Kerala Murals

Kerala MBT mural paintings are frescos (strictly using naturally available materials), depicting mythology and legends, which are drawn on the walls of temples and churches in South India, principally in Kerala. They stand out for their emphasis on beauty, clarity and symmetry. They predominantly depict religious and mystic themes. There are also scenes from Kalidasa’s Abhignyana Sakuntalam and other literary works.

History

The method of Kerala mural painting derived probably from the ancient art of Kalamezhuthu.  The art is described in Narayanan’s Tantrasamuchaya (15th century) and Sreekumaran’s Silparatna (16th century),  the principal text on Indian painting techniques.

One of cheap nfl jerseys the earliest murals in South India is seen in the Tirunandikkarai temple in Kanyakumari district, dating back to the 8th century. The period between the 14th to 16th centuries is said to be the golden era of mural painting in Kerala.  Gajendramoksham is the largest mural painting in Kerala, painted on the walls of Krishnapuram Palace in Alappuzha district.

How are they done

Preparation of the walls

The walls have to be first prepared before one does the murals. The walls are given a rough plastering with a mixture of lime and sand, the juice of kadukkai or the juice of a creeper called chunnambuvelli and dissolved jaggery. Then a smooth plaster is applied. The ingredients are the same as in the case of the rough plaster, except that at this stage, cotton is ground together with the other ingredients.

After 10 days, 25 to 30 coats of a mixture of cheap nfl jerseys quicklime and tender coconut water are applied.  Its features are the lime medium and technique in which the prepared walls are painted only after it gets completely dry.

Colours

Five basic colours are used in mural painting — white, yellow, red, green, and black.

Based on the characteristics

The characters were coloured according to the characteristics,  as defined in the Bhagavad Gita.  To represent Satwik quality green and shades of green Sommer were used, characters of a Rajasik quality were portrayed in red or golden and the Tamasik nature of the gods were represented not by black but in white, Mallakhamb while demons and demonesses were represented by black.

Preparing the colours

For yellow and red, stones such as laterite are ground and the powder is cleaned to remove impurities. The pigment residue is collected and dried.

For green, the leaves of neela amari are dried and powdered. This powder is bluish in colour. Eruvikkara is a herb whose leaves are crushed to get yellow powder.

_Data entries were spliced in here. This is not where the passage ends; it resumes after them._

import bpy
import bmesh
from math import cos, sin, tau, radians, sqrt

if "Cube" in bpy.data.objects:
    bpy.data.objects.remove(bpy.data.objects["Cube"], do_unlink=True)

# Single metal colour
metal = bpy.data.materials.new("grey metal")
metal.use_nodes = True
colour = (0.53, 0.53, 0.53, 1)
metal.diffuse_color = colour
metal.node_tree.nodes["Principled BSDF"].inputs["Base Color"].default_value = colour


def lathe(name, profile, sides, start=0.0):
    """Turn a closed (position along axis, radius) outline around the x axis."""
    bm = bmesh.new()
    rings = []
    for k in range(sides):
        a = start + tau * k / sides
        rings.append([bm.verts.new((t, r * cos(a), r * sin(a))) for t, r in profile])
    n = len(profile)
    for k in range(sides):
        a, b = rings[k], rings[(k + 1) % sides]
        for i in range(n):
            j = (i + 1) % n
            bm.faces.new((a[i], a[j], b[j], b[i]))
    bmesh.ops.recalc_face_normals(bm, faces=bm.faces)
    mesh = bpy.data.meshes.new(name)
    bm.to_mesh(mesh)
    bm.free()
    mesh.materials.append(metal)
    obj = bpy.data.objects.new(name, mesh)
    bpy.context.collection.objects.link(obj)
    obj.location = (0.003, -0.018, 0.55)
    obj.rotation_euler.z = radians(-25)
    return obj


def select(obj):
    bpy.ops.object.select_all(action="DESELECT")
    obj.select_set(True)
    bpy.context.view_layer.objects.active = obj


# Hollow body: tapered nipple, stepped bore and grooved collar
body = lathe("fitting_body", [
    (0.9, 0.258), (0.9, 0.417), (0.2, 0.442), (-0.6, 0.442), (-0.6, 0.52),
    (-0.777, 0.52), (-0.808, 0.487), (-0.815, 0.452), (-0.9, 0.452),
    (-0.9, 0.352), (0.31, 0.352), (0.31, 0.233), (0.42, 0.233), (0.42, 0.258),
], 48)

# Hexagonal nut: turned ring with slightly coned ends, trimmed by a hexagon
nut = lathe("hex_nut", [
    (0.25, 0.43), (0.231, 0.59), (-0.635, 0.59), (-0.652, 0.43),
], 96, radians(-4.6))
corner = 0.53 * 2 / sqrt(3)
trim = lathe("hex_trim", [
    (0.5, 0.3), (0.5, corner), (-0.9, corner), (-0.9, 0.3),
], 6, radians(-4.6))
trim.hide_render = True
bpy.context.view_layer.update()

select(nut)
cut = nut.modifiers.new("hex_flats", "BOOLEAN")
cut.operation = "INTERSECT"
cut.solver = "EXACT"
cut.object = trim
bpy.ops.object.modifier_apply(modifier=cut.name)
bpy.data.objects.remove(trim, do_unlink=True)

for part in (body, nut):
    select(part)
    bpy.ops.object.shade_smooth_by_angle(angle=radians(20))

The blue neela amari powder is mixed with the yellow Eruvikkara to get green, the proportion of Chinlone the two powders being varied to get different shades.

For black colour wicks are immersed in sesame oil, and then lit. The smoke is collected on the inside of a mud pot. The smoke is then carefully scraped out and used Costa where black colour is needed.

The outline is drawn in yellow, and then again in red. The colours are then filled in. Once the painting is finished, the outline is done again in black.

Brushes

Brushes for painting on the wall are made of the blades of certain types of grass and the roots of some trees. Sharpened bamboo pieces are used to draw the outlines of the murals.

Finessee

It is true that the figures of the murals have the external like-ness of men and women, wholesale jerseys the divine or rather the super-human aspect is also obvious in every detail. The creators of these pictures no doubt had undergone rigorous mental disciplines or sadhana.

Where can they be seen

Apart from the temples of Kerala, Thiruvananthapuram museum and the Indian Navy at Cochin also showcases a few murals. Murals can also be seen in churches and palaces. In the palaces at Padmanabhapuram, Krishnapuram, Kayangulam and in the Dutch palace at Mattanchery, one can find exquisite murals. In churches, the themes are exclusively Christian.

The art today

This highly stylized art went wholesale jerseys out of fashion for most new part of the twentieth century Polo and it is only in the last decade and half that there has been a renewed interest and revival.

The mural with the five natural colours can last over a thousand years. But the modern concrete buildings with a lifespan of just hundred years make poor material to house this ancient art. Hence the rapid migration of this art from the walls to other surfaces like canvas and wood.

Mural Finishing Touches

[youtube https://www.youtube.com/watch?v=pr5uiiFb6dQ&hl=en&fs=1&hl=en&fs=1&]

Sources
http://en.wikipedia.org/wiki/Murals_of_Kerala
http://www.hindu.com/fr/2009/06/05/stories/2009060551120100.htm
http://www.keralamurals.com/mural-paintings/mural-art.htm
http://www.guruvayurdevaswom.org/mural.shtml
http://www.keralahistory.ac.in/muralsofkerala.htm